Thousands of people have seen Mormon missionaries in Africa—at least as represented on a Broadway stage. Only a few hundred actually know what it’s like to be a Mormon missionary in Africa. They’ve been there and done that.
Elder Price in The Book of Mormon musical proclaims “A Mormon just believes.”
Elder Price in Heart of Africa says to his Congolese companion: “I don’t have a clue what Jesus looks like. I think his skin was closer to your color than mine.” His Congolese companion, Elder Kando, has spent years as a revolutionary, but is nothing like the war lord Parker and Stone have scripted in their Book of Mormon satire. Kando is trying to understand his new religion. He has been trained to hate whites and all emblems of colonialism. Elder Price is his first Anglo companion. As for Price, he is a new missionary, fresh from a farm in Marley, Idaho. Together, these missionaries will confront their cultural differences, and the realities of the Congo—including poverty, malaria, and polio.
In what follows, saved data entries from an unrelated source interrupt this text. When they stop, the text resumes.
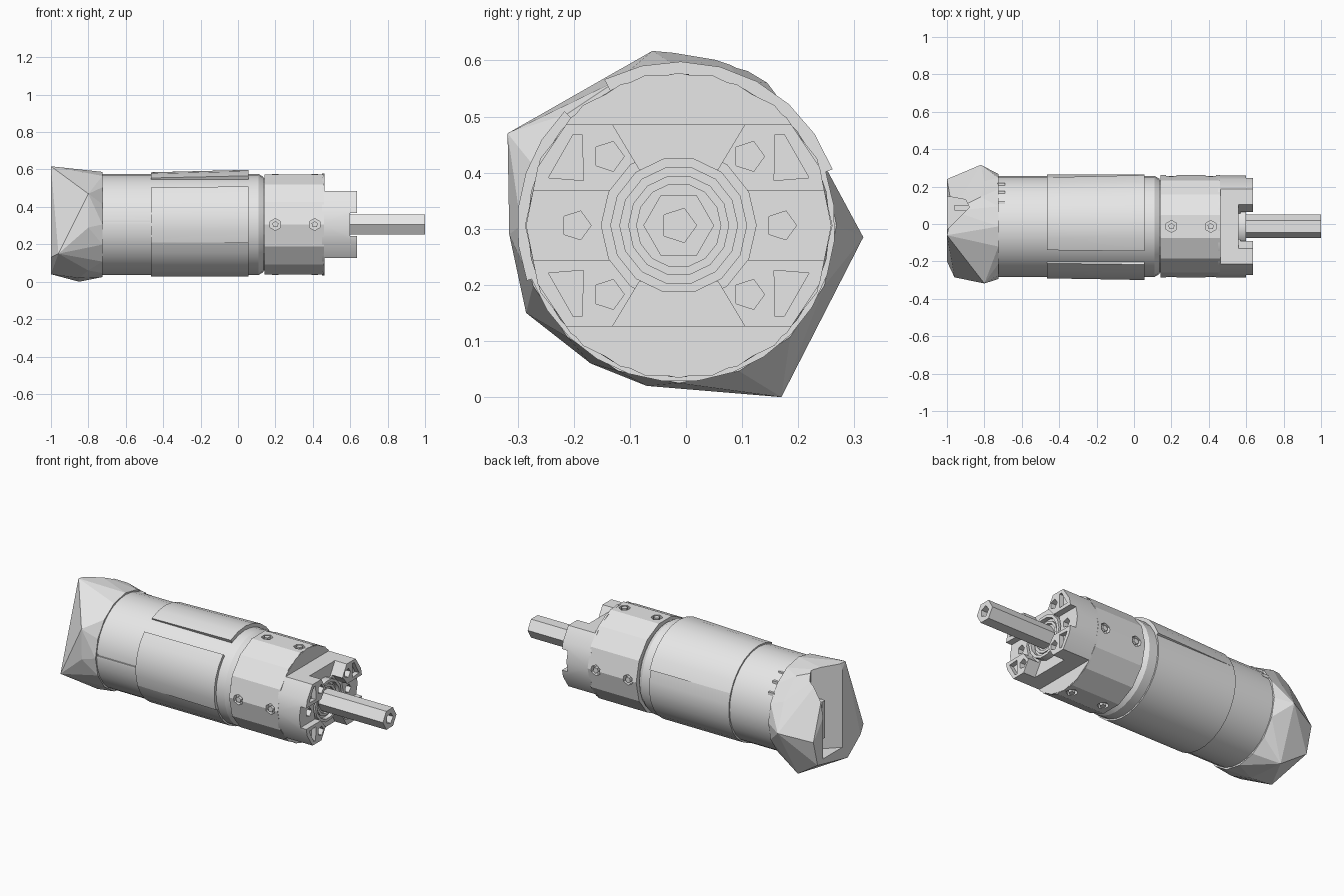
import bpy, bmesh, math
from mathutils import Vector, Matrix

old = bpy.data.objects.get("Cube")
if old:
    bpy.data.objects.remove(old, do_unlink=True)

CY, CZ = -0.013, 0.306          # motor axis
AXIS = Matrix.Rotation(math.pi / 2, 4, 'Y')

grey = bpy.data.materials.new("plain_grey")
grey.use_nodes = True
grey.diffuse_color = (0.8, 0.8, 0.8, 1)
grey.node_tree.nodes["Principled BSDF"].inputs["Base Color"].default_value = (0.8, 0.8, 0.8, 1)


def make(name, bm):
    bmesh.ops.recalc_face_normals(bm, faces=bm.faces)
    mesh = bpy.data.meshes.new(name)
    bm.to_mesh(mesh)
    bm.free()
    mesh.materials.append(grey)
    ob = bpy.data.objects.new(name, mesh)
    bpy.context.collection.objects.link(ob)
    return ob


def select(ob):
    bpy.ops.object.select_all(action='DESELECT')
    ob.select_set(True)
    bpy.context.view_layer.objects.active = ob


def smooth(ob, degrees=32):
    select(ob)
    bpy.ops.object.shade_smooth_by_angle(angle=math.radians(degrees))


def rod(name, x0, x1, r, sides=24, r2=None, y=0, z=0):
    """Cylinder along the motor axis, offset from it by y and z."""
    bm = bmesh.new()
    place = Matrix.Translation(((x0 + x1) / 2, CY + y, CZ + z)) @ AXIS
    bmesh.ops.create_cone(bm, cap_ends=True, segments=sides, radius1=r,
                          radius2=r if r2 is None else r2, depth=x1 - x0, matrix=place)
    return make(name, bm)


def box(name, lo, hi):
    """Box between two corners, y and z measured from the axis."""
    bm = bmesh.new()
    lo, hi = Vector(lo), Vector(hi)
    mid = (lo + hi) / 2 + Vector((0, CY, CZ))
    bmesh.ops.create_cube(bm, size=1, matrix=Matrix.Translation(mid) @ Matrix.Diagonal((*(hi - lo), 1)))
    return make(name, bm)


def extrude(name, points, shift):
    """Extrude a closed outline by a vector."""
    bm = bmesh.new()
    face = bm.faces.new([bm.verts.new(p) for p in points])
    moved = bmesh.ops.extrude_face_region(bm, geom=[face])["geom"]
    bmesh.ops.translate(bm, vec=shift, verts=[v for v in moved if isinstance(v, bmesh.types.BMVert)])
    return make(name, bm)


def prism(name, outline, x0, x1):
    """Extrude a y-z outline along x."""
    return extrude(name, [(x0, CY + y, CZ + z) for y, z in outline], (x1 - x0, 0, 0))


def cut(ob, *cutters):
    for c in cutters:
        m = ob.modifiers.new("cut", 'BOOLEAN')
        m.operation, m.solver, m.object = 'DIFFERENCE', 'EXACT', c
        select(ob)
        bpy.ops.object.modifier_apply(modifier=m.name)
        bpy.data.objects.remove(c, do_unlink=True)


# Motor can with a chamfered front rim and a thin slit on the front side
can = rod("motor_can", -0.74, 0.11, 0.27, 28)
cut(can, box("slit", (-0.72, -0.3, 0.012), (-0.47, -0.262, 0.022)))
smooth(can)
smooth(rod("can_front_rim", 0.11, 0.135, 0.27, 28, 0.255))
rod("joint_groove", 0.13, 0.15, 0.245, 28)

# Vent tabs behind the end cap
for a in (28, 42, 56):
    t = math.radians(a)
    y, z = 0.266 * math.sin(t), 0.266 * math.cos(t)
    box("vent_tab", (-0.73, y - 0.012, z - 0.012), (-0.69, y + 0.012, z + 0.006))

# Wrapped sleeve with an open seam at the upper front, its two ends lifting forward
for name, start, end, lift in (("sleeve", 200, 380, 0.279), ("top_flap", 20, 117, 0.292),
                               ("front_flap", 135, 200, 0.288)):
    steps = round((end - start) / 13)
    bm = bmesh.new()
    rows = []
    for x, r in ((-0.465, 0.279), (0.055, lift)):
        for radius in (r, 0.266):
            angles = [math.radians(start + (end - start) * k / steps) for k in range(steps + 1)]
            rows.append([bm.verts.new((x, CY + radius * math.cos(t), CZ + radius * math.sin(t)))
                         for t in angles])
    a, b, c, d = rows
    for p, q in ((a, c), (c, d), (d, b), (b, a)):
        for k in range(steps):
            bm.faces.new((p[k], p[k + 1], q[k + 1], q[k]))
    for k in (0, steps):
        bm.faces.new((a[k], b[k], d[k], c[k]))
    smooth(make(name, bm))

# Faceted end cap
cap_points = [(-0.8, -0.318, 0.47), (-0.82, 0.316, 0.285), (-0.85, 0.17, 0),
              (-1, -0.06, 0.617), (-0.97, 0.07, 0.605), (-0.96, -0.285, 0.15),
              (-1, -0.2, 0.13), (-1, -0.08, 0.04), (-1, 0.2, 0.1), (-1, 0.24, 0.25),
              (-0.98, 0.12, 0.45), (-0.82, 0.145, 0.56), (-0.8, -0.17, 0.06),
              (-0.85, -0.07, 0.02), (-0.8, -0.315, 0.29), (-0.8, 0.23, 0.435)]
bm = bmesh.new()
for p in cap_points:
    bm.verts.new(p)
for i in range(16):
    t = math.tau * i / 16
    bm.verts.new((-0.725, CY + 0.281 * math.cos(t), CZ + 0.281 * math.sin(t)))
bmesh.ops.convex_hull(bm, input=bm.verts)
bmesh.ops.delete(bm, geom=[v for v in bm.verts if not v.link_faces], context='VERTS')
end_cap = make("end_cap", bm)
# Slanted cable recess across the end of the cap
cut(end_cap, extrude("recess", [(-1.01, -0.04, 0.12), (-0.88, 0.09, 0.12), (-0.9, 0.13, 0.12),
                                (-1.01, 0.15, 0.12)], (0, 0, 0.6)))
box("terminal", (-0.96, 0.085, -0.1), (-0.86, 0.115, 0.12))

# Gearbox ring with screws at two stations on four sides
gear = rod("gearbox_ring", 0.143, 0.46, 0.274, 14)
holes = []
for x in (0.2, 0.41):
    for k in range(4):
        spin = Matrix.Translation((x, CY, CZ)) @ Matrix.Rotation(k * math.pi / 2, 4, 'X')
        for name, r, h, sides in (("screw_hole", 0.032, 0.265, 6), ("screw_head", 0.018, 0.25, 5)):
            bm = bmesh.new()
            bmesh.ops.create_cone(bm, cap_ends=True, segments=sides, radius1=r, radius2=r,
                                  depth=0.04, matrix=spin @ Matrix.Translation((0, 0, h)))
            ob = make(name, bm)
            if name == "screw_hole":
                holes.append(ob)
cut(gear, *holes)
smooth(gear, 20)

# Front mount: clipped disc, four lugs, side channels and top and bottom notches
mount = rod("front_mount", 0.45, 0.637, 0.272, 16)
cutters = [rod("bore", 0.57, 0.7, 0.138, 14)]
for s in (-1, 1):
    cutters.append(box("clip", (0.462, -0.4, min(s * 0.18, s * 0.4)), (0.7, 0.4, max(s * 0.18, s * 0.4))))
    cutters.append(box("channel", (0.6, min(s * 0.1, s * 0.4), -0.062), (0.7, max(s * 0.1, s * 0.4), 0.062)))
    cutters.append(prism("notch", [(-0.13, s * 0.2), (0.13, s * 0.2), (0.07, s * 0.1), (-0.07, s * 0.1)], 0.56, 0.7))
    cutters.append(rod("side_hole", 0.57, 0.7, 0.027, 5, y=s * 0.183))
    for u in (-1, 1):
        cutters.append(rod("lug_hole", 0.6, 0.7, 0.028, 5, y=s * 0.125, z=u * 0.123))
        cutters.append(prism("pocket", [(s * 0.172, u * 0.162), (s * 0.188, u * 0.162),
                                        (s * 0.232, u * 0.085), (s * 0.17, u * 0.08)], 0.61, 0.7))
cut(mount, *cutters)
smooth(mount, 25)

# Bearing rings around the shaft
for name, x1, r, bore in (("bearing_outer", 0.6, 0.122, 0.105), ("bearing_middle", 0.588, 0.09, 0.075)):
    ring = rod(name, 0.5, x1, r, 14)
    cut(ring, rod("ring_bore", 0.575, 0.7, bore, 14))
    smooth(ring)

# Hexagonal output shaft with a centre hole
shaft = rod("output_shaft", 0.55, 1.0, 0.063, 6)
cut(shaft, rod("centre_hole", 0.95, 1.1, 0.032, 5))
They will have to answer Rodney King’s famous question, “Can’t we all just get along?” There will be no catchy tunes repeating “Hello” or “Spooky Mormon Hell Dream.” Instead, the songs will be those which Congolese revolutionaries sing today, in a dialect called Lingala, as well as street music from African musicians. This is a film about Mormons, but intended for all.
Few people, Mormon and non-Mormon, are aware that there has been an African American presence in the LDS Church from its earliest days, that the vanguard company of Mormon pioneers included three “colored servants” (slaves), and that subsequent pioneer companies included both freeborn Blacks (such as Jane Manning and Isaac James) and enslaved Blacks, such as Biddy Smith Mason and Elizabeth Flake.
This documentary talks about that little-known legacy, and confronts the hard issues which surfaced in the most turbulent years of the Civil Rights Movement, when the Church continued to restrict its priesthood from those of African descent (a policy put into place in 1852). It discusses the context for that restriction, and how it was finally lifted. It also addresses the challenges of modern Black Mormon pioneers.